A School That Celebrates Mistakes?

Posted by on Aug 4, 2011 in General | No Comments

In most schools “mistakes” are to be avoided like the plague.  They often end up marked in red X’s and end up counting against students.  At the Workshop we will encourage students to make mistakes, as we understand error or failure as central to authentic learning.  Unlike regular school, where the assumption is that teachers […]

Education, Democracy and Efficiency

Posted by on Jul 19, 2011 in General | No Comments

Reading a review of Aerotropolis in the New Yorker I came across this gem: “Democracy Sacrifices Efficiency.” The line was the response of the Chinese ministry to their strategy for flattening villages and relocating ten thousand people to build an airport. No discussion, just do it, this is how things get done.

Three Cups of School Reform Tea

Posted by on Apr 27, 2011 in General | No Comments

The recent accusations about Greg Mortenson fabricating parts of his bestselling book “Three Cups of Tea” raise interesting questions about school reform.  While we might never know the truth about Mortenson’s stumbling into an Afghan village and being kidnapped by the Taliban, the story that seems to be emerging is that the book was very […]

The Biggest Bully in Schools

Posted by on Apr 26, 2011 in General | No Comments

Bullying in schools is big these days.  As a nation we are struggling with just how much our children are being subjected to derision, coercion and just plain abuse on school buses, online, in classrooms and hallways, and after school.   We have decided to get tough on bullies, to have zero tolerance until we have […]

School Reform as a Forest Fire

Posted by on Apr 19, 2011 in General | No Comments

As a small nonprofit working its tail off to start a school we at the Workshop have had to have our fingers on the political pulse of schooling and school reform in the city, state and nation.  More than once we have grimaced at a misguided political or policy initiative to fix schools, only to […]

How CSAP Works

Posted by on Apr 14, 2011 in General | No Comments

The Philadelphia Inquirer’s nice piece of investigative reporting into violence in Philadelphia Public Schools rightly exposes CSAP-  Comprehensive Student Assistance Process-as not working to address the needs of students.  Interviews with those on the front lines of education- teachers, principals, students and parents- paint a portrait of CSAP as a “fiction,” “imaginary” and a “paper […]

Our Phony Education

Posted by on Apr 8, 2011 in General | No Comments

In 2008 Jonathan Rowe testfied about the insanity created by the Gross Domestic Product coming to stand in for the economy.  I quote him at length:  “That term “the economy”: what it means, in practice, is the Gross Domestic Product–a big statistical pot that includes all the money spent in a given period of time. If the pot is bigger than it was […]

Education as Boot Camp

Posted by on Feb 20, 2011 in General | No Comments

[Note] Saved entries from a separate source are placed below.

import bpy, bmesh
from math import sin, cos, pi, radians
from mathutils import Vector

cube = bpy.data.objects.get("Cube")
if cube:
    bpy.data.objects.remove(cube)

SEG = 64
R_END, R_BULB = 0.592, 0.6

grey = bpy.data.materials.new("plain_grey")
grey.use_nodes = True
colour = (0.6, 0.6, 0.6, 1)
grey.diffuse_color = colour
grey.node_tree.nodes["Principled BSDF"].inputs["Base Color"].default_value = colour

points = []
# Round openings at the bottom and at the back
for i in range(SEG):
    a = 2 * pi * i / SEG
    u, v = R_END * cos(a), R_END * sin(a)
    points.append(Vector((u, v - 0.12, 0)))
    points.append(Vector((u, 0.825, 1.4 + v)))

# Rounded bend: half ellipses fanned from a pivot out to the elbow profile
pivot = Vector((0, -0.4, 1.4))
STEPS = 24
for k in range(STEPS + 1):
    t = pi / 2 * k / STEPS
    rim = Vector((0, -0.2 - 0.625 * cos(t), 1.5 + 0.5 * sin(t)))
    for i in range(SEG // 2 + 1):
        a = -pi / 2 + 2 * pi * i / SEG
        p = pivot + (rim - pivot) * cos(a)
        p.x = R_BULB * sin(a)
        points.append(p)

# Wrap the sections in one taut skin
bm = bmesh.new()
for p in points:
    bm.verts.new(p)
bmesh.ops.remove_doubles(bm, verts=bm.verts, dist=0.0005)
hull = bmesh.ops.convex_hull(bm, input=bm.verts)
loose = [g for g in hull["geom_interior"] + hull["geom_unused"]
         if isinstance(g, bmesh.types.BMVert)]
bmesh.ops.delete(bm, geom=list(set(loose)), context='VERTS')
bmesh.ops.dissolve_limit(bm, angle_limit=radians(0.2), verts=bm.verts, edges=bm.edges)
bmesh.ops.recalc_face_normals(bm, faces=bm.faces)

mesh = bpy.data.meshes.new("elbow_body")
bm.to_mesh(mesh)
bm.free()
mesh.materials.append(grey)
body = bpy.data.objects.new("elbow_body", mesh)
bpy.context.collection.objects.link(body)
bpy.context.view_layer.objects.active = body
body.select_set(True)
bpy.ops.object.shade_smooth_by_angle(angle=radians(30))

Most mornings at 5:30 a fitness “boot camp” takes place in the schoolyard across the street from my house.  I am usually up and sometimes take my dog for a walk before the kids wake up.  On our daily wander my dog and I often pause to watch people in various states of fitness and […]

Educational Jeopardy

Posted by on Dec 1, 2010 in General | No Comments

School has become a race.  Students might not be “Racing to the Top” but they are increasingly racing against a clock.  Go into almost any school and watch kids being timed on almost everything as a means to prep them for the almighty standardized tests.  Somewhere along the line speed has gotten mixed up with […]

Preventing the Punkin Chunkin from Going Potemkin Village

Posted by on Nov 30, 2010 in General | No Comments

So maybe it is the Marine in me, but my mind went straight to a Punkin War.  Teams set up positions around  a Pumpkin Patch, supported by Punkin Artillery, with each team trying to drag as many pumpkins as possible back to their base, all the while avoiding getting jacked up by incoming jack-o-lanterns.  I […]